__Problem to work on__:
In your copy of the entries below, keep every word exactly and leave out all images.

__Task inputs__:
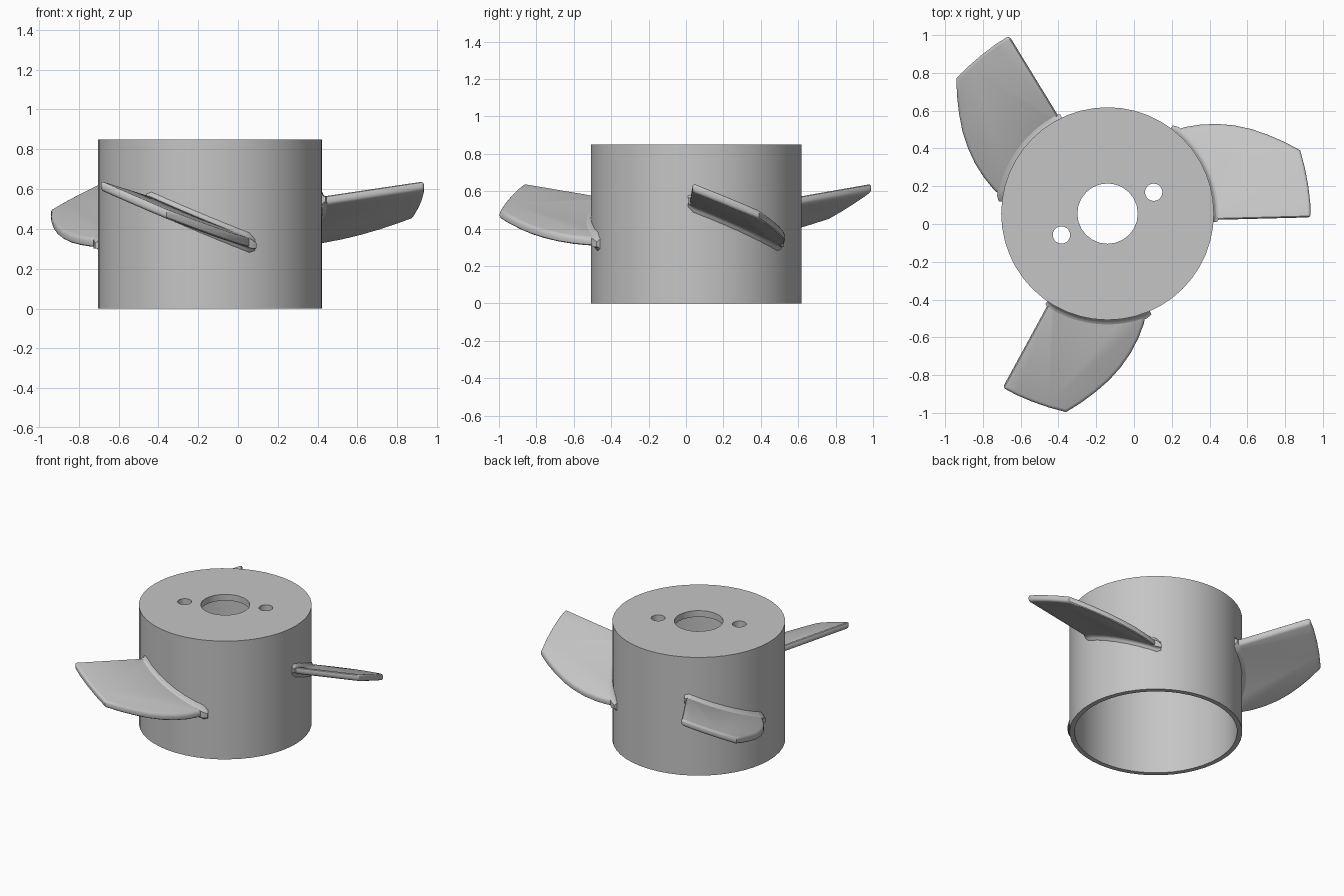
import bpy, bmesh
from math import sin, cos, radians, pi, tau
from mathutils import Matrix, Vector

cube = bpy.data.objects.get("Cube")
if cube:
    bpy.data.objects.remove(cube, do_unlink=True)

HUB = Vector((-0.14, 0.055, 0))
RADIUS, HEIGHT, WALL, PLATE = 0.563, 0.85, 0.033, 0.045
HALF = 0.024          # half thickness of a blade

grey = bpy.data.materials.new("plain grey")
grey.use_nodes = True
grey.diffuse_color = (0.56, 0.56, 0.56, 1)
grey.node_tree.nodes["Principled BSDF"].inputs["Base Color"].default_value = grey.diffuse_color


def activate(ob):
    bpy.ops.object.select_all(action='DESELECT')
    ob.select_set(True)
    bpy.context.view_layer.objects.active = ob


def make_object(name, bm, matrix):
    bmesh.ops.recalc_face_normals(bm, faces=bm.faces)
    mesh = bpy.data.meshes.new(name)
    bm.to_mesh(mesh)
    bm.free()
    ob = bpy.data.objects.new(name, mesh)
    ob.matrix_world = matrix
    mesh.materials.append(grey)
    bpy.context.collection.objects.link(ob)
    return ob


def cylinder(name, radius, bottom, top, sides, x=0, y=0):
    bm = bmesh.new()
    bmesh.ops.create_cone(bm, cap_ends=True, segments=sides, radius1=radius,
                          radius2=radius, depth=top - bottom)
    return make_object(name, bm, Matrix.Translation(HUB + Vector((x, y, (bottom + top) / 2))))


# Cup-shaped hub, open below, with a shaft hole and two screw holes
hub = cylinder("hub", RADIUS, 0, HEIGHT, 48)
cutters = [cylinder("cavity_cutter", RADIUS - WALL, -0.1, HEIGHT - PLATE, 48),
           cylinder("shaft_hole_cutter", 0.16, 0.7, 1, 24)]
for side in (1, -1):
    cutters.append(cylinder("screw_hole_cutter", 0.046, 0.7, 1, 20, 0.244 * side, 0.113 * side))
activate(hub)
for cutter in cutters:
    cutter.hide_render = True
    mod = hub.modifiers.new("cut", 'BOOLEAN')
    mod.operation, mod.solver, mod.object = 'DIFFERENCE', 'EXACT', cutter
    bpy.ops.object.modifier_apply(modifier=mod.name)
for cutter in cutters:
    bpy.data.objects.remove(cutter, do_unlink=True)
activate(hub)
bpy.ops.object.shade_smooth_by_angle(angle=radians(30))


# Blades are pitched flat plates; this gives their mid-plane height
def plane_z(x, y):
    return 0.44 + 0.16 * x - 0.384 * y + 0.0


def arc(radius, start, end, steps):
    angles = [radians(start + (end - start) * i / steps) for i in range(steps + 1)]
    return [(radius * cos(a), radius * sin(a)) for a in angles]


def blade_mesh():
    # Outline from the leading tip along the curved trailing edge to the root
    outline = [(1.075, -0.02), (1.073, 0.06), (1.062, 0.15), (1.045, 0.24), (1.02, 0.335),
               (0.94, 0.378), (0.85, 0.417), (0.76, 0.448), (0.67, 0.467), (0.58, 0.475),
               (0.49, 0.471), (0.41, 0.458)]
    outline += arc(RADIUS - 0.014, 52, -3.5, 16)
    bm = bmesh.new()
    face = bm.faces.new([bm.verts.new((x, y, plane_z(x, y) - HALF)) for x, y in outline])
    lifted = bmesh.ops.extrude_face_region(bm, geom=[face])["geom"]
    verts = [v for v in lifted if isinstance(v, bmesh.types.BMVert)]
    bmesh.ops.translate(bm, verts=verts, vec=(0, 0, 2 * HALF))
    return bm


def fillet_mesh():
    # Concave flare swept along the joint with the hub
    upper = [(0.06, -0.015), (0.048, 0.001), (0.035, 0.006), (0.027, 0.014), (0.022, 0.03)]
    section = upper + [(-h, r) for h, r in reversed(upper)]
    bm = bmesh.new()
    rings = []
    steps = 20
    for i in range(steps + 1):
        a = radians(-4.5 + 58 * i / steps)
        taper = min(1, 0.6 + 0.4 * min(i, steps - i))
        ring = []
        for h, r in section:
            rad = RADIUS + r * (taper if r > 0 else 1)
            x, y = rad * cos(a), rad * sin(a)
            ring.append(bm.verts.new((x, y, plane_z(x, y) + h * taper)))
        rings.append(ring)
    n = len(section)
    for a, b in zip(rings, rings[1:]):
        for k in range(n):
            bm.faces.new((a[k], a[(k + 1) % n], b[(k + 1) % n], b[k]))
    bm.faces.new(rings[0])
    bm.faces.new(rings[-1])
    return bm


for i, place in enumerate(("left", "back_right", "front")):
    matrix = Matrix.Translation(HUB) @ Matrix.Rotation(tau * i / 3, 4, 'Z')
    blade = make_object(place + "_blade", blade_mesh(), matrix)
    activate(blade)
    bevel = blade.modifiers.new("rounded edges", 'BEVEL')
    bevel.width, bevel.segments = 0.016, 3
    bevel.limit_method, bevel.angle_limit = 'ANGLE', radians(55)
    bpy.ops.object.modifier_apply(modifier=bevel.name)
    bpy.ops.object.shade_smooth_by_angle(angle=radians(35))
    fillet = make_object(place + "_blade_fillet", fillet_mesh(), matrix)
    activate(fillet)
    bpy.ops.object.shade_smooth_by_angle(angle=radians(50))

__Written solution__:
import bpy, bmesh
from math import sin, cos, radians, pi, tau
from mathutils import Matrix, Vector

cube = bpy.data.objects.get("Cube")
if cube:
    bpy.data.objects.remove(cube, do_unlink=True)

HUB = Vector((-0.14, 0.055, 0))
RADIUS, HEIGHT, WALL, PLATE = 0.563, 0.85, 0.033, 0.045
HALF = 0.024          # half thickness of a blade

grey = bpy.data.materials.new("plain grey")
grey.use_nodes = True
grey.diffuse_color = (0.56, 0.56, 0.56, 1)
grey.node_tree.nodes["Principled BSDF"].inputs["Base Color"].default_value = grey.diffuse_color


def activate(ob):
    bpy.ops.object.select_all(action='DESELECT')
    ob.select_set(True)
    bpy.context.view_layer.objects.active = ob


def make_object(name, bm, matrix):
    bmesh.ops.recalc_face_normals(bm, faces=bm.faces)
    mesh = bpy.data.meshes.new(name)
    bm.to_mesh(mesh)
    bm.free()
    ob = bpy.data.objects.new(name, mesh)
    ob.matrix_world = matrix
    mesh.materials.append(grey)
    bpy.context.collection.objects.link(ob)
    return ob


def cylinder(name, radius, bottom, top, sides, x=0, y=0):
    bm = bmesh.new()
    bmesh.ops.create_cone(bm, cap_ends=True, segments=sides, radius1=radius,
                          radius2=radius, depth=top - bottom)
    return make_object(name, bm, Matrix.Translation(HUB + Vector((x, y, (bottom + top) / 2))))


# Cup-shaped hub, open below, with a shaft hole and two screw holes
hub = cylinder("hub", RADIUS, 0, HEIGHT, 48)
cutters = [cylinder("cavity_cutter", RADIUS - WALL, -0.1, HEIGHT - PLATE, 48),
           cylinder("shaft_hole_cutter", 0.16, 0.7, 1, 24)]
for side in (1, -1):
    cutters.append(cylinder("screw_hole_cutter", 0.046, 0.7, 1, 20, 0.244 * side, 0.113 * side))
activate(hub)
for cutter in cutters:
    cutter.hide_render = True
    mod = hub.modifiers.new("cut", 'BOOLEAN')
    mod.operation, mod.solver, mod.object = 'DIFFERENCE', 'EXACT', cutter
    bpy.ops.object.modifier_apply(modifier=mod.name)
for cutter in cutters:
    bpy.data.objects.remove(cutter, do_unlink=True)
activate(hub)
bpy.ops.object.shade_smooth_by_angle(angle=radians(30))


# Blades are pitched flat plates; this gives their mid-plane height
def plane_z(x, y):
    return 0.44 + 0.16 * x - 0.384 * y + 0.0


def arc(radius, start, end, steps):
    angles = [radians(start + (end - start) * i / steps) for i in range(steps + 1)]
    return [(radius * cos(a), radius * sin(a)) for a in angles]


def blade_mesh():
    # Outline from the leading tip along the curved trailing edge to the root
    outline = [(1.075, -0.02), (1.073, 0.06), (1.062, 0.15), (1.045, 0.24), (1.02, 0.335),
               (0.94, 0.378), (0.85, 0.417), (0.76, 0.448), (0.67, 0.467), (0.58, 0.475),
               (0.49, 0.471), (0.41, 0.458)]
    outline += arc(RADIUS - 0.014, 52, -3.5, 16)
    bm = bmesh.new()
    face = bm.faces.new([bm.verts.new((x, y, plane_z(x, y) - HALF)) for x, y in outline])
    lifted = bmesh.ops.extrude_face_region(bm, geom=[face])["geom"]
    verts = [v for v in lifted if isinstance(v, bmesh.types.BMVert)]
    bmesh.ops.translate(bm, verts=verts, vec=(0, 0, 2 * HALF))
    return bm


def fillet_mesh():
    # Concave flare swept along the joint with the hub
    upper = [(0.06, -0.015), (0.048, 0.001), (0.035, 0.006), (0.027, 0.014), (0.022, 0.03)]
    section = upper + [(-h, r) for h, r in reversed(upper)]
    bm = bmesh.new()
    rings = []
    steps = 20
    for i in range(steps + 1):
        a = radians(-4.5 + 58 * i / steps)
        taper = min(1, 0.6 + 0.4 * min(i, steps - i))
        ring = []
        for h, r in section:
            rad = RADIUS + r * (taper if r > 0 else 1)
            x, y = rad * cos(a), rad * sin(a)
            ring.append(bm.verts.new((x, y, plane_z(x, y) + h * taper)))
        rings.append(ring)
    n = len(section)
    for a, b in zip(rings, rings[1:]):
        for k in range(n):
            bm.faces.new((a[k], a[(k + 1) % n], b[(k + 1) % n], b[k]))
    bm.faces.new(rings[0])
    bm.faces.new(rings[-1])
    return bm


for i, place in enumerate(("left", "back_right", "front")):
    matrix = Matrix.Translation(HUB) @ Matrix.Rotation(tau * i / 3, 4, 'Z')
    blade = make_object(place + "_blade", blade_mesh(), matrix)
    activate(blade)
    bevel = blade.modifiers.new("rounded edges", 'BEVEL')
    bevel.width, bevel.segments = 0.016, 3
    bevel.limit_method, bevel.angle_limit = 'ANGLE', radians(55)
    bpy.ops.object.modifier_apply(modifier=bevel.name)
    bpy.ops.object.shade_smooth_by_angle(angle=radians(35))
    fillet = make_object(place + "_blade_fillet", fillet_mesh(), matrix)
    activate(fillet)
    bpy.ops.object.shade_smooth_by_angle(angle=radians(50))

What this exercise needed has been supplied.